Dataset extract ->
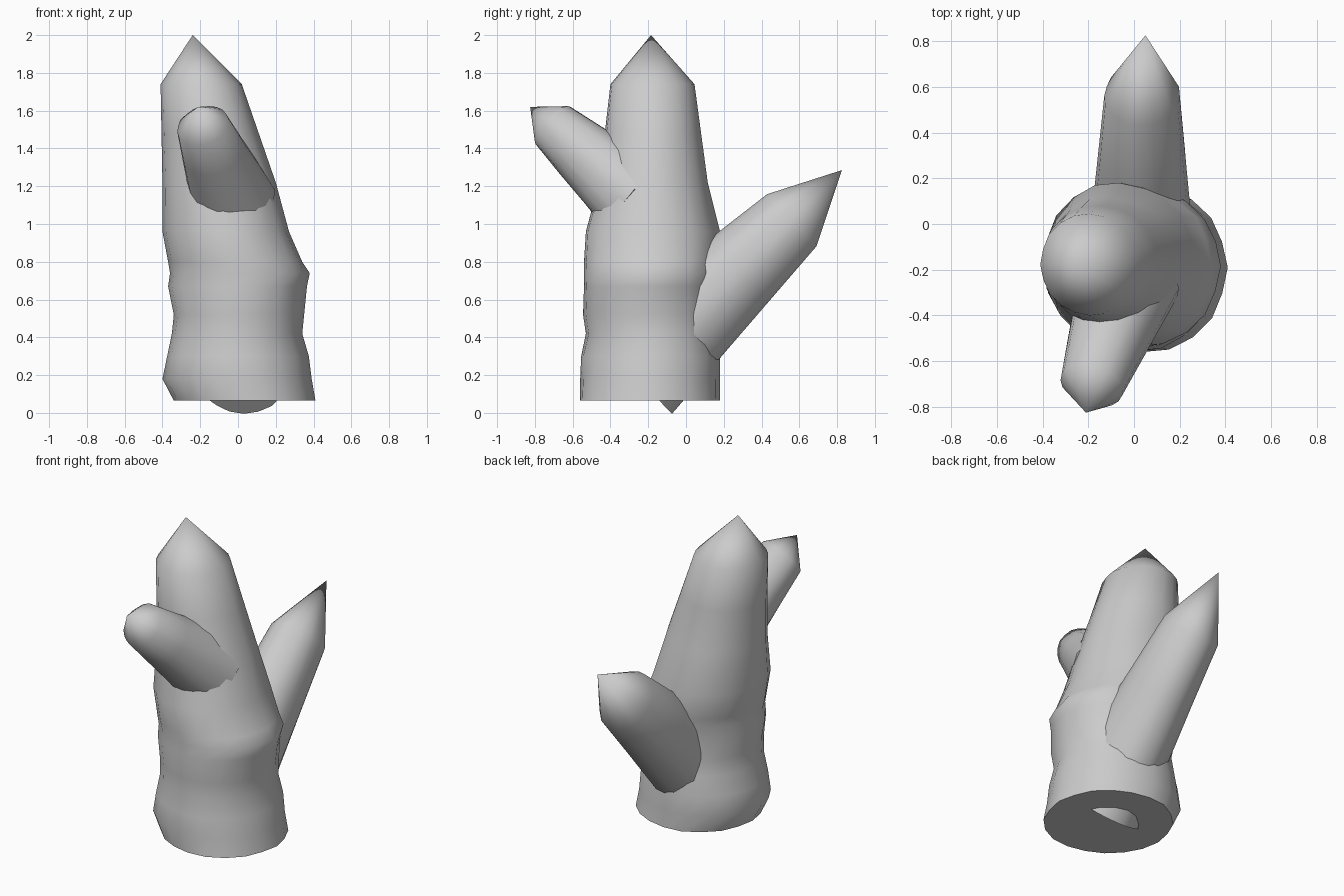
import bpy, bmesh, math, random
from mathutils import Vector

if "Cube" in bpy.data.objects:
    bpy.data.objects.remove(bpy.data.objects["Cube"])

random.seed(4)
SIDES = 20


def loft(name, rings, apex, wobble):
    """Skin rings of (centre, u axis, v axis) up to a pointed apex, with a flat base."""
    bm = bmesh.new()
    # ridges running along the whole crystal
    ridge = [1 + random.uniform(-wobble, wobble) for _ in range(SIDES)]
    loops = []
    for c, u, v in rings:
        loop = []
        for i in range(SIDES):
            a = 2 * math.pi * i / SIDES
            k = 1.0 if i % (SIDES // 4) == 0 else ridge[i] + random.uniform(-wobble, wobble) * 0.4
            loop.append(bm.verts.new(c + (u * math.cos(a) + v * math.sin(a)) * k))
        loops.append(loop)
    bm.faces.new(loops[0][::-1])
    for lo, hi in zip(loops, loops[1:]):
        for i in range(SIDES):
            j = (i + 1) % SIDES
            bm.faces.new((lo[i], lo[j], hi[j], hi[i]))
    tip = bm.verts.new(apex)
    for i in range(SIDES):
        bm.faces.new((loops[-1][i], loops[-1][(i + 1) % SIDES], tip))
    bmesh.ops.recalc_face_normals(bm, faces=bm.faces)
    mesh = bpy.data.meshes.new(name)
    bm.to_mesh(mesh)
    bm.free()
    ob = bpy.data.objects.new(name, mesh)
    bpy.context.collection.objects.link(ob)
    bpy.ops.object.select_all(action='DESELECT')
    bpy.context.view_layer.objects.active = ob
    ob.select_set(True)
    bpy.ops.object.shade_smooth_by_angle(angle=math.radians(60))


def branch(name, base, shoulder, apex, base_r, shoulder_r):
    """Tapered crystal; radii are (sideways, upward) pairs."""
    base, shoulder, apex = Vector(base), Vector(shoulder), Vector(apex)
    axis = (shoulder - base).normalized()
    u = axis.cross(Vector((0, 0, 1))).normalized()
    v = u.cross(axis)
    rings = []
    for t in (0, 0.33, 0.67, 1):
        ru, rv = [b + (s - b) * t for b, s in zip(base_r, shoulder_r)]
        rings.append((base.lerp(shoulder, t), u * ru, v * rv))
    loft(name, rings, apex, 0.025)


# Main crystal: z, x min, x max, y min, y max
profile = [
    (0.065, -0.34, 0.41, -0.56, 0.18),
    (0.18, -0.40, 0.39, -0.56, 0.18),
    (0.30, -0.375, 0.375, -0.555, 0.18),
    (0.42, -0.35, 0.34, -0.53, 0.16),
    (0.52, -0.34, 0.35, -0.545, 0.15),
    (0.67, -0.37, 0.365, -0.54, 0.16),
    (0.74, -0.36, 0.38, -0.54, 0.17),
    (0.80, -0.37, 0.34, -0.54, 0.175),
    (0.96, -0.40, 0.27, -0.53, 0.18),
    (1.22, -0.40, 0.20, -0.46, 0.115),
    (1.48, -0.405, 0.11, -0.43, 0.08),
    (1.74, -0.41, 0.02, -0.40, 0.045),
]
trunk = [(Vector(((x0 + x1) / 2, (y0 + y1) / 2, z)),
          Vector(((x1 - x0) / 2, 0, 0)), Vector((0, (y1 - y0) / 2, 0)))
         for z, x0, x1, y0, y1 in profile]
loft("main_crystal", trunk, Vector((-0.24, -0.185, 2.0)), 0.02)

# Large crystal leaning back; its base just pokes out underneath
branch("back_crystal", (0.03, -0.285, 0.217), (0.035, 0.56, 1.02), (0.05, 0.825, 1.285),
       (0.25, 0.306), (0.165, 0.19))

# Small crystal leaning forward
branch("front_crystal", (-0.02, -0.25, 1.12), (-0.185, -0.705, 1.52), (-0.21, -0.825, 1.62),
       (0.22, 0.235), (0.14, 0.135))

...

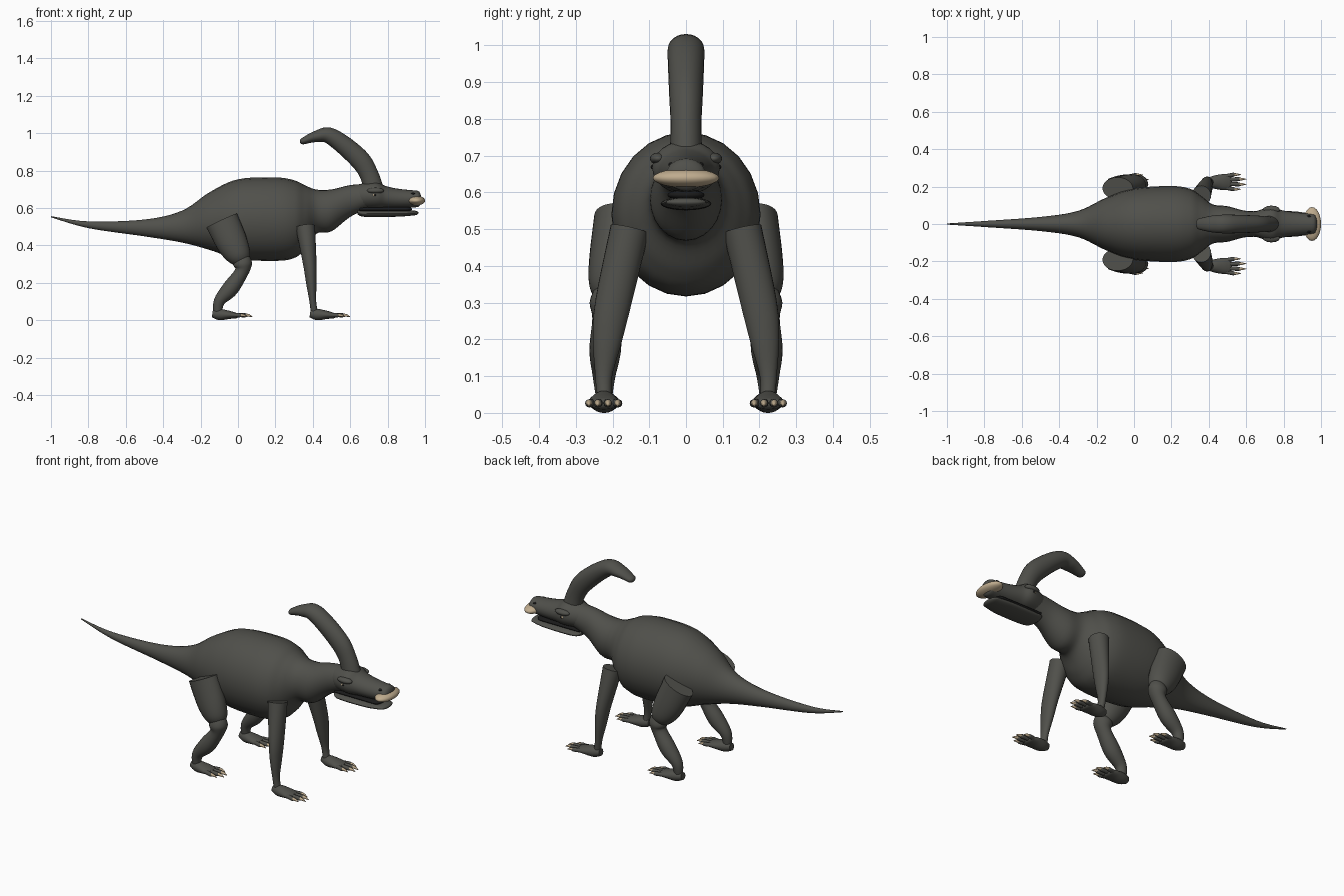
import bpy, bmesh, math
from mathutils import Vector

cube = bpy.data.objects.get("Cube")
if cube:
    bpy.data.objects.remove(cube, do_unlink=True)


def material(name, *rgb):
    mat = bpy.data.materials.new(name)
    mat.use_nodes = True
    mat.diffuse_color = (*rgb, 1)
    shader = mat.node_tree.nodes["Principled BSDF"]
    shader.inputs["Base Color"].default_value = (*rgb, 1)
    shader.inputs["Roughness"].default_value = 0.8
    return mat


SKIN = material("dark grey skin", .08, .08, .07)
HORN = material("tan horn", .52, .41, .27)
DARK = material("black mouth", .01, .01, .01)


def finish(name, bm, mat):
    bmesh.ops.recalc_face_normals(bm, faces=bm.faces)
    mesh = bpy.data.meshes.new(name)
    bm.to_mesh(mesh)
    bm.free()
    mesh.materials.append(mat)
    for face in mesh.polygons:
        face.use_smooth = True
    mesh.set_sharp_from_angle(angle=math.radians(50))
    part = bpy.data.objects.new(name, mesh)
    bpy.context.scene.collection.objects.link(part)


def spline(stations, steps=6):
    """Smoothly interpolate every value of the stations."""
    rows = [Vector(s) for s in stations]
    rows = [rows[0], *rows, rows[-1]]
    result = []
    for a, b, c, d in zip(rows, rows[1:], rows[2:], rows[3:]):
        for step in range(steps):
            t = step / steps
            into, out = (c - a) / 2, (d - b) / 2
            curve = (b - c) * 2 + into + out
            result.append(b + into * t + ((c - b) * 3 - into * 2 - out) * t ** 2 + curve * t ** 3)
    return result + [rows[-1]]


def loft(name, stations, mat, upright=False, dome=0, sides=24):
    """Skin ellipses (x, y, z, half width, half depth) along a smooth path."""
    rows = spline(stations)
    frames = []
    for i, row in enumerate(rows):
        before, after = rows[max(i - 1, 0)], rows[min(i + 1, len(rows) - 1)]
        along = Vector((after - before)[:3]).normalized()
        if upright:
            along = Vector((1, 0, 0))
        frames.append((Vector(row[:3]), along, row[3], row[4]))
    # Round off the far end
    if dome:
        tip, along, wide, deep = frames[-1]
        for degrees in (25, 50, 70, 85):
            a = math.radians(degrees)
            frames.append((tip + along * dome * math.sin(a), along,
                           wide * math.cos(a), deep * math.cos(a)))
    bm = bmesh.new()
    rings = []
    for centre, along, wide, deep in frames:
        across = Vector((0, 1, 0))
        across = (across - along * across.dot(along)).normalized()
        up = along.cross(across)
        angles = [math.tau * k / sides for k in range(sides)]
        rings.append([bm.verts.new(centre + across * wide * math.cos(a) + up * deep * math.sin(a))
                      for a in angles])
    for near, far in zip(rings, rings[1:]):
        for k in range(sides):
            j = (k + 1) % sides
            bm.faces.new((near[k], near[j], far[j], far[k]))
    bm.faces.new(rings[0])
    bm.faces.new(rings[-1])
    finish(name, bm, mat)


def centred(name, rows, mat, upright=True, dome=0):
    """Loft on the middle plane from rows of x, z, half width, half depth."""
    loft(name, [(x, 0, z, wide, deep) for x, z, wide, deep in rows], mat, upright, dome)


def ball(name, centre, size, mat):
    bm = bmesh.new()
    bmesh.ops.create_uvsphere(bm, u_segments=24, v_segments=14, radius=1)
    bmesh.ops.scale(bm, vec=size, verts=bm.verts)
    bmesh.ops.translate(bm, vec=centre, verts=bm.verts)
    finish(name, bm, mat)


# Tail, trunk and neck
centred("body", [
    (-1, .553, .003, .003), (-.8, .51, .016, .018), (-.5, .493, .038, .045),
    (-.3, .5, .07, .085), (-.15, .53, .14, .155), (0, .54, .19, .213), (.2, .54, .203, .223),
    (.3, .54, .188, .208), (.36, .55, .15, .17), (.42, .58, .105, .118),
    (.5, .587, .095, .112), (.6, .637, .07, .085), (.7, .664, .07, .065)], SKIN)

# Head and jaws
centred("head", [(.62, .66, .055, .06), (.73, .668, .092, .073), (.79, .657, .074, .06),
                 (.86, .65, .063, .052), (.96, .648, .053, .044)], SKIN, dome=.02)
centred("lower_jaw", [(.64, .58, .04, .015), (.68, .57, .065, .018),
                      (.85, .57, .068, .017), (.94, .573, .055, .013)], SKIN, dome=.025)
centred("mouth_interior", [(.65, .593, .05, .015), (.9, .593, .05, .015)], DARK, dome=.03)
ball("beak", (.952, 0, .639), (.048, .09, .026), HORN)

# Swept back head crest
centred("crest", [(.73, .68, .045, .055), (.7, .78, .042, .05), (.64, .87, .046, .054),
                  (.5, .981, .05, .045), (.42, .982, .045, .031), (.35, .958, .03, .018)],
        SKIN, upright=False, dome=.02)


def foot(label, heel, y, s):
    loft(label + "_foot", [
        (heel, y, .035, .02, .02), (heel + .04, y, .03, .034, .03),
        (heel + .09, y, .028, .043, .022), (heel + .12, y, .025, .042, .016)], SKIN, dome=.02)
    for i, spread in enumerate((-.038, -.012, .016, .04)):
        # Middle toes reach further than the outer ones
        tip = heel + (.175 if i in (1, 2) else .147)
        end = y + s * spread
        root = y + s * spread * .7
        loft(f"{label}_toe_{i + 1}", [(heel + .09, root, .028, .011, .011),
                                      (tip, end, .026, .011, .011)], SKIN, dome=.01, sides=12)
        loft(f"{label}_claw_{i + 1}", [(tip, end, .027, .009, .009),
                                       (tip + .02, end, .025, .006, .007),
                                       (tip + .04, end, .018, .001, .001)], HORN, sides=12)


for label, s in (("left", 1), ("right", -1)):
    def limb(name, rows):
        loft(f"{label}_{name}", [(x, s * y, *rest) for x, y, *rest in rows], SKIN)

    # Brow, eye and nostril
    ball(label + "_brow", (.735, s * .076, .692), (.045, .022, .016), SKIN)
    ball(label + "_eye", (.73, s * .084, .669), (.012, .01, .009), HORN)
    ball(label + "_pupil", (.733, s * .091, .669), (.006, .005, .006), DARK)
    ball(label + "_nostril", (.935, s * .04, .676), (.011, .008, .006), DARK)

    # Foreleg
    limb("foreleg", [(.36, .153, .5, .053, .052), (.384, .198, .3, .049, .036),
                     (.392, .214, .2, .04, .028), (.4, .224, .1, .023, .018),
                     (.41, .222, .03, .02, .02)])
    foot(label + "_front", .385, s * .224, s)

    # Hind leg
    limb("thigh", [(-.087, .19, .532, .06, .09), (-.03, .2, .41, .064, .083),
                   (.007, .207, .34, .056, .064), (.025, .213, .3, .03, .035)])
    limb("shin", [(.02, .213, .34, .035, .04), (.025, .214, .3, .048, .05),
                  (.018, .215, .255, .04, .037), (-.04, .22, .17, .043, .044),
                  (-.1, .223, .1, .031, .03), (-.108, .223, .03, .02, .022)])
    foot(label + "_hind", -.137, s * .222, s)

--

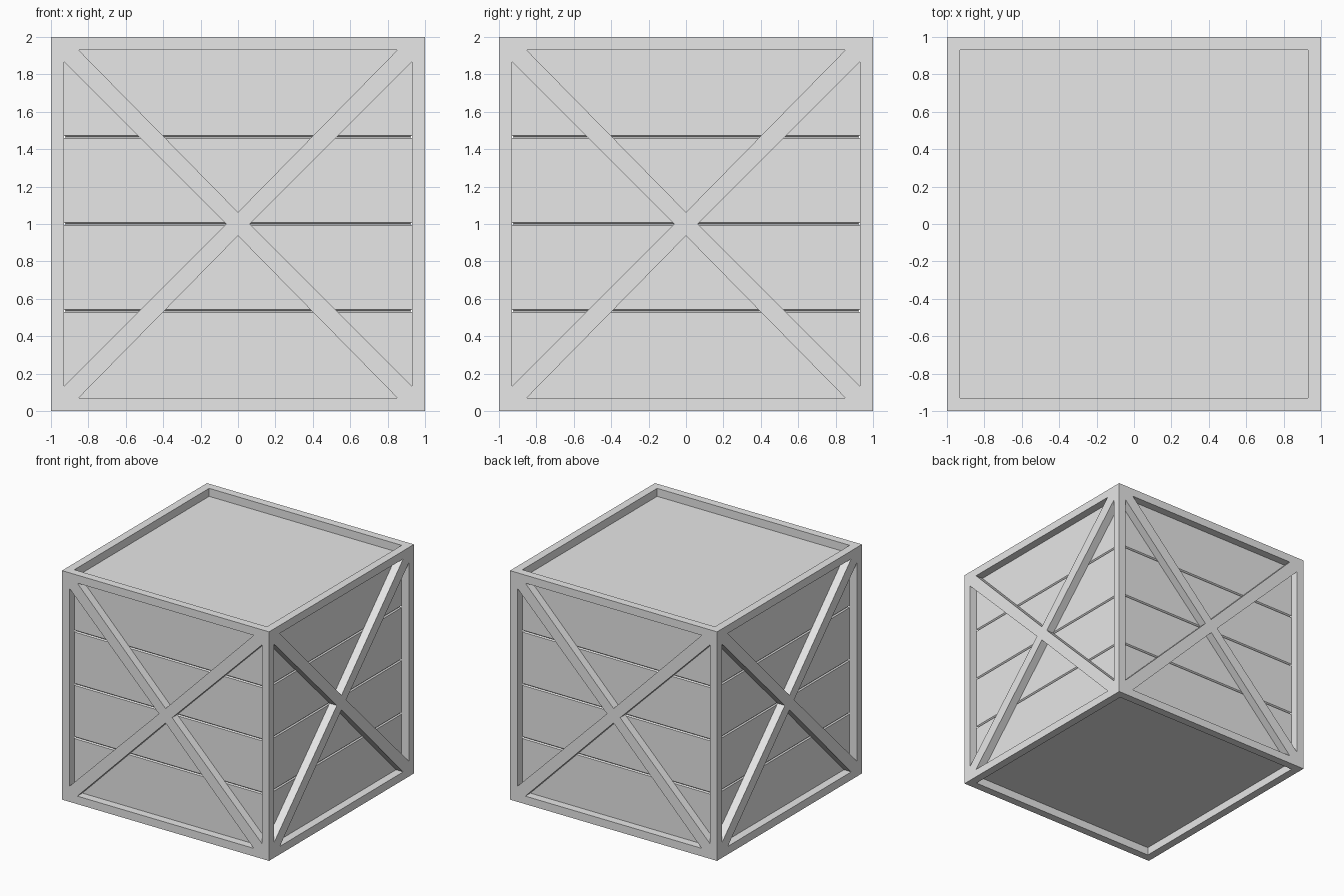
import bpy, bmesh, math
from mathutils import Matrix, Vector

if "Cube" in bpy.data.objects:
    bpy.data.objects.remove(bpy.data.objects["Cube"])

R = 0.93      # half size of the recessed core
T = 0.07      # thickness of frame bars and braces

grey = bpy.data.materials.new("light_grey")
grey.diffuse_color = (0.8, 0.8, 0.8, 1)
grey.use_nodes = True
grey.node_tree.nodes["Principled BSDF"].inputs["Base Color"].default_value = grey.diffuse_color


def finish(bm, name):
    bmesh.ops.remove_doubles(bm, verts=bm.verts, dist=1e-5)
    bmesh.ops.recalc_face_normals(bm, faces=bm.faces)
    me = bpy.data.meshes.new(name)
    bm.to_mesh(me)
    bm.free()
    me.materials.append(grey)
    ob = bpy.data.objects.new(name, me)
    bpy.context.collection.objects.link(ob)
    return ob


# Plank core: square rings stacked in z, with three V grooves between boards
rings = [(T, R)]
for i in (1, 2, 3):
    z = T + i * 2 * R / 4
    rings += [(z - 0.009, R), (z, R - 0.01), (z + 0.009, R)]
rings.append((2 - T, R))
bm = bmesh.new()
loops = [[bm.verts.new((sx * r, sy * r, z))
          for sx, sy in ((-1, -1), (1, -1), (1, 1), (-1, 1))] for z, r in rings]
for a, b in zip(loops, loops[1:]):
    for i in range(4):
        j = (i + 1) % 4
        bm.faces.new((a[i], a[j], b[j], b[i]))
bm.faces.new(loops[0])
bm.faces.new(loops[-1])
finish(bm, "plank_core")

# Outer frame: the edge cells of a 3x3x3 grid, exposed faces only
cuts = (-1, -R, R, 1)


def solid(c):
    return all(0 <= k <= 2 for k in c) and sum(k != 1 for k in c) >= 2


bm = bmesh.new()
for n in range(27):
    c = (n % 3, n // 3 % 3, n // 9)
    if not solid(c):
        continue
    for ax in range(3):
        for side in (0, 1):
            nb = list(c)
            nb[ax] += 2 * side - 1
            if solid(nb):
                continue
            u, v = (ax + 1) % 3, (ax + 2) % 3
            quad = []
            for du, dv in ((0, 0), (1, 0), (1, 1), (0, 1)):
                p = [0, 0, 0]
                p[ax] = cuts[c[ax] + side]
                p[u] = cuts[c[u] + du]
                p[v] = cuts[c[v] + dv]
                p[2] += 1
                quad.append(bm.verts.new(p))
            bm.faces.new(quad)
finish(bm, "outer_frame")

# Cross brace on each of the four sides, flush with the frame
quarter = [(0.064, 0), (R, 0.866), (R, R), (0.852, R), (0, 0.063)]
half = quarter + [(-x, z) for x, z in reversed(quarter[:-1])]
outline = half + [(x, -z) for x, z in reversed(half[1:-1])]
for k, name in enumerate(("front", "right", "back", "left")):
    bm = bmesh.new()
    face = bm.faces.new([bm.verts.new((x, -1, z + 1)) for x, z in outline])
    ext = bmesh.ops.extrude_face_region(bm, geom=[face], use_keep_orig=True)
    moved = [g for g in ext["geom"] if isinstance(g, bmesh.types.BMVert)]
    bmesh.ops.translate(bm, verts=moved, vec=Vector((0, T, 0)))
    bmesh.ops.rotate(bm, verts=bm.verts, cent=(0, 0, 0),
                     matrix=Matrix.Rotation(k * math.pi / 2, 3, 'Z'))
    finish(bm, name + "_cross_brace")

Exercise objective ->
Once you find the line with "for face in" in the entries above, output it and each line after it up to and including the line with "into, out = (c", and nothing else.

Your solution ->
    for face in mesh.polygons:
        face.use_smooth = True
    mesh.set_sharp_from_angle(angle=math.radians(50))
    part = bpy.data.objects.new(name, mesh)
    bpy.context.scene.collection.objects.link(part)


def spline(stations, steps=6):
    """Smoothly interpolate every value of the stations."""
    rows = [Vector(s) for s in stations]
    rows = [rows[0], *rows, rows[-1]]
    result = []
    for a, b, c, d in zip(rows, rows[1:], rows[2:], rows[3:]):
        for step in range(steps):
            t = step / steps
            into, out = (c - a) / 2, (d - b) / 2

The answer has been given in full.